Task to carry out:
When you reach the line in the data below that contains "(0, -.146, 1.772, .01, .01)], skin)", please start repeating lines exactly, and stop after the line that contains "(.05, -.128, 1.831, .0015)], black, mirror=True, seg=8)", repeating nothing else.

Records for the task:
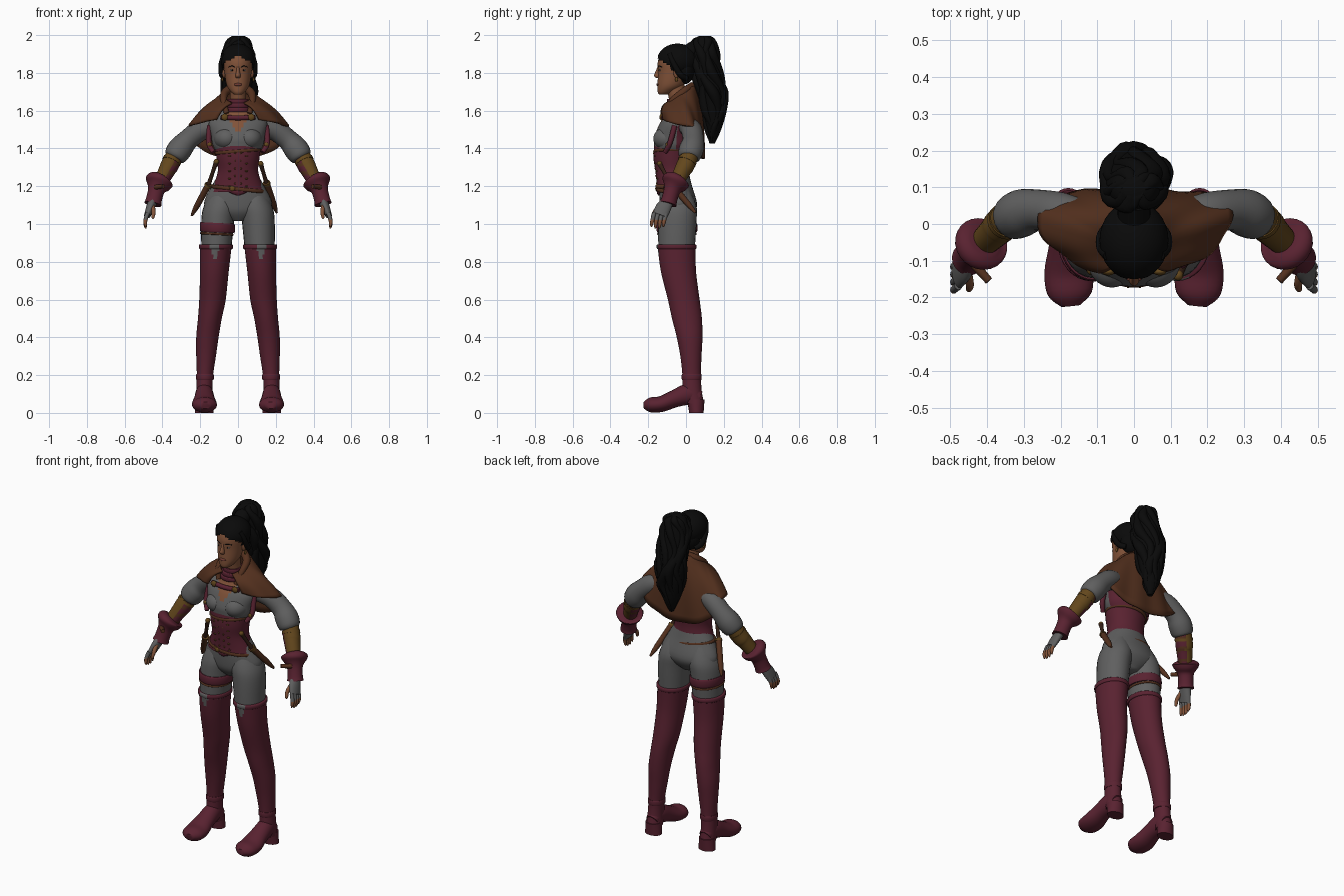
import bpy, bmesh, math
from mathutils import Vector, Matrix

if "Cube" in bpy.data.objects:
    bpy.data.objects.remove(bpy.data.objects["Cube"])


def material(name, red, green, blue):
    mat = bpy.data.materials.new(name)
    mat.use_nodes = True
    colour = (red, green, blue, 1)
    mat.diffuse_color = colour
    mat.node_tree.nodes["Principled BSDF"].inputs["Base Color"].default_value = colour
    return mat


grey = material("grey cloth", .115, .115, .115)
maroon = material("maroon leather", .1, .016, .03)
brown = material("brown leather", .088, .03, .013)
gold = material("dull gold", .125, .063, .012)
skin = material("skin", .22, .085, .04)
black = material("black hair", .003, .003, .003)
lip = material("lips", .16, .045, .032)
white = material("eye white", .3, .28, .27)
dark = material("dark leather", .035, .014, .008)


def finish(name, bm, mats, rule=None, mirror=False, solid=0):
    """Turn a bmesh into an object, or into a left and right pair."""
    mats = mats if isinstance(mats, list) else [mats]
    bm.normal_update()
    for face in bm.faces:
        face.smooth = True
        if rule:
            face.material_index = int(rule(face.calc_center_median(), face.normal))
    for side in (["left_", "right_"] if mirror else [""]):
        if side == "right_":
            bmesh.ops.scale(bm, vec=(-1, 1, 1), verts=bm.verts)
            bmesh.ops.reverse_faces(bm, faces=bm.faces)
        mesh = bpy.data.meshes.new(side + name)
        bm.to_mesh(mesh)
        mesh.set_sharp_from_angle(angle=math.radians(50))
        for mat in mats:
            mesh.materials.append(mat)
        obj = bpy.data.objects.new(side + name, mesh)
        bpy.context.collection.objects.link(obj)
        if solid:
            obj.modifiers.new("thickness", "SOLIDIFY").thickness = solid
    bm.free()


def smooth_rows(rows, steps):
    """Run a smooth spline through the rows of numbers."""
    out = []
    for i in range(len(rows) - 1):
        a, b, c, d = (rows[max(0, min(len(rows) - 1, i + k))] for k in (-1, 0, 1, 2))
        for s in range(steps):
            t = s / steps
            out.append([q + t * (r - p) / 2 + t * t * (p - 2.5 * q + 2 * r - e / 2)
                        + t ** 3 * (1.5 * (q - r) + (e - p) / 2)
                        for p, q, r, e in zip(a, b, c, d)])
    return out + [list(rows[-1])]


def loft(name, rows, mats, upright=True, steps=4, seg=24, tilt=0, **options):
    """Skin elliptical rings (x, y, z, radius, radius), level or square to the path."""
    rows = smooth_rows(rows, steps)
    bm = bmesh.new()
    along = (Vector(rows[-1][:3]) - Vector(rows[0][:3])).normalized()
    ref = Vector((0, 0, 1)) if abs(along.y) > .8 else Vector((0, 1, 0))
    rings = []
    for i, row in enumerate(rows):
        u, v = Vector((1, 0, 0)), Vector((0, 1, 0))
        if not upright:
            t = Vector(rows[min(i + 1, len(rows) - 1)][:3]) - Vector(rows[max(i - 1, 0)][:3])
            u = t.cross(ref).normalized()
            v = u.cross(t).normalized()
        ring = []
        for k in range(seg):
            a = math.tau * k / seg
            p = Vector(row[:3]) + u * row[3] * math.cos(a) + v * row[4] * math.sin(a)
            p.z += tilt * p.x
            ring.append(bm.verts.new(p))
        rings.append(ring)
    for low, high in zip(rings, rings[1:]):
        for k in range(seg):
            bm.faces.new((low[k - 1], low[k], high[k], high[k - 1]))
    bm.faces.new(rings[0])
    bm.faces.new(rings[-1])
    bmesh.ops.recalc_face_normals(bm, faces=bm.faces)
    finish(name, bm, mats, **options)


def tube(name, rows, mats, **options):
    """Round limb along a path of (x, y, z, radius)."""
    loft(name, [(*r, r[-1]) for r in rows], mats, upright=False, **options)


def band(name, x, y, z, rx, ry, height, mats, **options):
    h = height / 2
    loft(name, [(x, y, z - h, rx * .96, ry * .96), (x, y, z - h * .6, rx, ry),
                (x, y, z + h * .6, rx, ry), (x, y, z + h, rx * .96, ry * .96)],
         mats, steps=2, seg=32, **options)


def blob(name, centre, radii, mats, keep=None, **options):
    bm = bmesh.new()
    bmesh.ops.create_uvsphere(bm, u_segments=32, v_segments=24, radius=1,
                              matrix=Matrix.Translation(centre) @ Matrix.Diagonal((*radii, 1)))
    if keep:
        bad = [f for f in bm.faces if not keep(f.calc_center_median())]
        bmesh.ops.delete(bm, geom=bad, context="FACES")
    finish(name, bm, mats, **options)


# Legs: trousers, tall boots with a notched top, feet and heels
loft("hips", [(0, -.045, 1.015, .04, .05), (0, -.042, 1.06, .14, .086), (0, -.04, 1.11, .18, .098),
              (0, -.055, 1.2, .14, .087), (0, -.06, 1.25, .11, .08)], grey, seg=32)
loft("thigh", [(.08, -.045, 1.19, .05, .06), (.093, -.043, 1.1, .086, .097),
               (.107, -.046, 1.02, .087, .102), (.115, -.05, .86, .079, .096)], grey, mirror=True)


def notch(c, n):
    return n.y < 0 and c.z > .81 and abs(c.x - .122) < .008 + (c.z - .81) * .25


loft("boot", [(.117, -.05, .885, .084, .101), (.125, -.04, .75, .076, .093),
              (.135, -.012, .6, .07, .084), (.149, .005, .5, .063, .079),
              (.162, .019, .4, .059, .068), (.169, .026, .3, .052, .056),
              (.175, .03, .2, .043, .049), (.178, .032, .12, .043, .051),
              (.178, .045, .05, .044, .05)], [maroon, grey], steps=7, seg=48,
     rule=notch, mirror=True)
band("boot_cuff", .117, -.05, .88, .09, .105, .025, [maroon, grey], rule=notch, mirror=True)
band("ankle_strap", .175, .03, .19, .047, .053, .03, maroon, mirror=True)
loft("foot", [(.178, .07, .08, .036, .035), (.178, .02, .1, .046, .056),
              (.178, -.06, .075, .054, .046), (.178, -.13, .047, .066, .042),
              (.175, -.19, .042, .06, .039), (.172, -.223, .04, .026, .018)],
     maroon, upright=False, mirror=True)
loft("heel", [(.179, .055, 0, .05, .038), (.179, .052, .07, .045, .046)], maroon, mirror=True)
band("thigh_strap", -.109, -.048, .975, .093, .108, .05, maroon, tilt=-.05)
band("thigh_strap_trim", -.112, -.048, .942, .088, .104, .012, brown, tilt=-.05)


# Torso: corset, shirt with open neck, belts and buttons
def shirt_colour(c, n):
    if n.y < 0 and abs(c.x) < (c.z - 1.475) * .6:
        return 1
    return 2 if n.y > .1 and c.z < 1.52 else 0


loft("corset", [(0, -.062, 1.17, .143, .094), (0, -.065, 1.21, .128, .09),
                (0, -.072, 1.28, .107, .09), (0, -.074, 1.35, .114, .098),
                (0, -.068, 1.42, .124, .1)], maroon, seg=40)
loft("corset_point", [(0, -.14, 1.152, .008, .008), (0, -.135, 1.17, .05, .02),
                      (0, -.135, 1.21, .07, .019)], maroon)
loft("shirt", [(0, -.064, 1.39, .12, .1), (0, -.062, 1.42, .135, .107), (0, -.06, 1.46, .142, .108),
               (0, -.05, 1.53, .155, .09), (0, -.035, 1.58, .13, .07), (0, -.035, 1.63, .06, .055)],
     [grey, skin, maroon], steps=7, seg=64, rule=shirt_colour)
blob("bust", (.06, -.095, 1.452), (.068, .078, .062), grey, mirror=True,
     keep=lambda c: c.x > (c.z - 1.475) * .6)
band("under_bust_belt", 0, -.069, 1.385, .123, .104, .018, brown, tilt=.08)
band("hip_belt", 0, -.061, 1.185, .144, .097, .02, brown, tilt=-.1)
blob("belt_buckle", (-.03, -.157, 1.188), (.014, .006, .014), gold)
for i in range(5):
    z = 1.2 + i * .04
    blob("corset_button", (.045, -.148 - .004 * i, z), (.008, .006, .004), gold, mirror=True)
    blob("corset_eyelet", (.016, -.154 - .004 * i, z + .015), (.004, .005, .006), gold, mirror=True)
tube("shoulder_strap", [(.13, -.11, 1.38, .012), (.155, -.085, 1.43, .014),
                        (.15, -.06, 1.52, .014)], maroon, mirror=True)
blob("strap_buckle", (.15, -.1, 1.42), (.012, .008, .012), gold, mirror=True)

# Neck wear and clasp
loft("neck", [(0, -.035, 1.58, .05, .05), (0, -.045, 1.66, .042, .045),
              (0, -.06, 1.75, .043, .05)], skin)
for z, size in ((1.605, .072), (1.628, .066), (1.65, .056)):
    band("neck_scarf", 0, -.045, z, size, size, .024, maroon)
tube("clasp_strap", [(-.09, -.118, 1.565, .013), (0, -.128, 1.562, .013),
                     (.09, -.118, 1.565, .013)], maroon)
blob("clasp", (.07, -.13, 1.566), (.018, .01, .018), gold, mirror=True)

# Shoulder cape, open at the front and long at the back
bm = bmesh.new()
columns = []
for i in range(61):
    a = math.radians(-155 + 310 * i / 60)
    s, c = math.sin(a), math.cos(a)
    fold = .005 * math.sin(a * 9)
    hem_y = .03 + .055 * c ** .6 if c > 0 else .03 + .16 * c
    hem_z = 1.515 - .17 * c ** .8 if c > 0 else 1.515 + .045 * c * c
    neck = Vector((.072 * s, -.035 + .07 * c, 1.68 + .05 * c))
    hem = Vector(((.258 + fold) * s, hem_y + fold * c, hem_z))
    column = []
    for j in range(13):
        t = j / 12
        bulge = Vector((.01 * s, .015 * c, .014 + .015 * max(c, 0)))
        column.append(bm.verts.new(neck.lerp(hem, t) + bulge * math.sin(math.pi * t)))
    columns.append(column)
for a, b in zip(columns, columns[1:]):
    for j in range(12):
        bm.faces.new((a[j], a[j + 1], b[j + 1], b[j]))
finish("cape", bm, brown, solid=.012)
tube("cape_collar", [(.06, -.1, 1.585, .014), (.076, -.075, 1.65, .017), (.066, -.01, 1.7, .022),
                     (0, .035, 1.73, .022)], brown, mirror=True)


# Arms: puffed sleeve, bracer, flared cuff, fingerless glove
def bracer_colour(c, n):
    if n.x > -.3:
        return 0
    return 2 if math.sin(c.z * 130) > .3 else 1


tube("sleeve", [(.13, .01, 1.515, .05), (.2, .03, 1.495, .056), (.265, .038, 1.445, .056),
                (.305, .03, 1.4, .065), (.335, .015, 1.358, .058), (.342, .012, 1.346, .03)],
     grey, mirror=True)
tube("bracer", [(.325, .03, 1.385, .045), (.362, -.003, 1.31, .048), (.378, -.02, 1.28, .044),
                (.42, -.06, 1.2, .036)], [gold, maroon, brown], rule=bracer_colour,
     mirror=True, steps=8)
tube("bracer_rim", [(.348, .01, 1.34, .05), (.354, .004, 1.327, .05)], gold, mirror=True, steps=1)
tube("cuff", [(.408, -.046, 1.24, .045), (.414, -.052, 1.23, .073), (.421, -.06, 1.21, .068),
              (.432, -.073, 1.18, .045), (.445, -.088, 1.13, .042), (.451, -.095, 1.105, .046)],
     maroon, mirror=True)
tube("cuff_tie", [(.395, -.155, 1.2, .011), (.435, -.11, 1.195, .013)], brown, mirror=True)
loft("glove", [(.447, -.09, 1.13, .025, .03), (.465, -.12, 1.085, .022, .041),
               (.48, -.138, 1.045, .017, .04)], grey, upright=False, mirror=True)
for i in range(4):
    y = -.105 - i * .021
    drop = .008 * abs(i - 1.5)
    tube("finger", [(.478, y, 1.06, .0115), (.49, y - .01, 1.02, .0105),
                    (.49, y - .014, .985 + drop, .008), (.487, y - .015, .972 + drop, .003)],
         [skin, grey], rule=lambda c, n: c.z > 1.025, mirror=True, seg=12)
tube("thumb", [(.455, -.13, 1.1, .014), (.447, -.165, 1.065, .011), (.45, -.178, 1.035, .008),
               (.45, -.18, 1.028, .003)], skin, mirror=True, seg=12)

# Head and face
loft("head", [(0, -.12, 1.685, .02, .022), (0, -.107, 1.7, .038, .043), (0, -.082, 1.735, .06, .069),
              (0, -.065, 1.8, .071, .083), (0, -.06, 1.86, .075, .089), (0, -.055, 1.91, .064, .073),
              (0, -.055, 1.94, .03, .035)], skin, steps=6, seg=40)
loft("nose", [(0, -.14, 1.84, .007, .008), (0, -.146, 1.81, .009, .014), (0, -.15, 1.785, .014, .019),
              (0, -.146, 1.772, .01, .01)], skin)
blob("lips", (0, -.148, 1.738), (.022, .009, .008), lip)
blob("eye", (.03, -.138, 1.814), (.012, .005, .004), white, mirror=True)
blob("iris", (.03, -.141, 1.814), (.004, .004, .004), black, mirror=True)
tube("eyebrow", [(.015, -.147, 1.831, .002), (.032, -.143, 1.836, .0025),
                 (.05, -.128, 1.831, .0015)], black, mirror=True, seg=8)
blob("ear", (.074, -.05, 1.8), (.01, .016, .027), skin, mirror=True)
blob("earring", (.083, -.05, 1.765), (.006, .008, .012), gold, mirror=True)

# Hair: swept-back cap and long high ponytail made of locks
blob("hair_cap", (0, -.045, 1.865), (.094, .108, .09), black,
     keep=lambda c: c.z > 1.895 - abs(c.x) * .6 or c.y > -.077)
blob("hair_back", (0, -.01, 1.82), (.078, .058, .08), black)
tube("side_lock", [(.07, -.085, 1.9, .014), (.088, -.065, 1.85, .014), (.085, -.03, 1.79, .016),
                   (.06, .005, 1.77, .014)], black, mirror=True)
tail = [(0, .1, 1.995, .03, .025), (0, .095, 1.97, .06, .052), (0, .1, 1.9, .076, .066),
        (0, .115, 1.8, .082, .072), (0, .138, 1.7, .086, .066), (0, .145, 1.6, .072, .056),
        (0, .145, 1.5, .045, .038), (0, .138, 1.425, .014, .014)]
loft("ponytail", tail, black)
for i in range(11):
    lock = []
    for j, (x, y, z, rx, ry) in enumerate(tail):
        a = math.tau * i / 11 + .5 * math.sin(j * 1.6 + i)
        size = rx * (.29 + .1 * math.sin(j * 2 + i * 1.7))
        lock.append((rx * .87 * math.cos(a), y + ry * .87 * math.sin(a),
                     z + .012 * (i % 3) * (j > 5), size, size))
    loft("ponytail_lock", lock, black, seg=12)
tube("hair_tie", [(0, .02, 1.91, .045), (0, .06, 1.935, .045)], black)


# Sheathed daggers on both hips
def dagger(side, grip, guard, tip):
    grip, guard, tip = Vector(grip), Vector(guard), Vector(tip)
    tube(side + "_dagger_grip", [(*grip, .013), (*grip.lerp(guard, .5), .01), (*guard, .012)], dark)
    tube(side + "_dagger_guard", [(*guard, .02), (*guard.lerp(tip, .06), .02)], gold, steps=1)
    tube(side + "_dagger_sheath", [(*guard, .017), (*guard.lerp(tip, .7), .015), (*tip, .006)], brown)
    blob(side + "_dagger_pommel", grip, (.014, .014, .014), gold)


dagger("left", (.12, -.14, 1.32), (.15, -.085, 1.22), (.205, .05, 1.06))
dagger("right", (-.115, -.125, 1.33), (-.155, -.09, 1.21), (-.245, .01, 1.045))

Task response:
              (0, -.146, 1.772, .01, .01)], skin)
blob("lips", (0, -.148, 1.738), (.022, .009, .008), lip)
blob("eye", (.03, -.138, 1.814), (.012, .005, .004), white, mirror=True)
blob("iris", (.03, -.141, 1.814), (.004, .004, .004), black, mirror=True)
tube("eyebrow", [(.015, -.147, 1.831, .002), (.032, -.143, 1.836, .0025),
                 (.05, -.128, 1.831, .0015)], black, mirror=True, seg=8)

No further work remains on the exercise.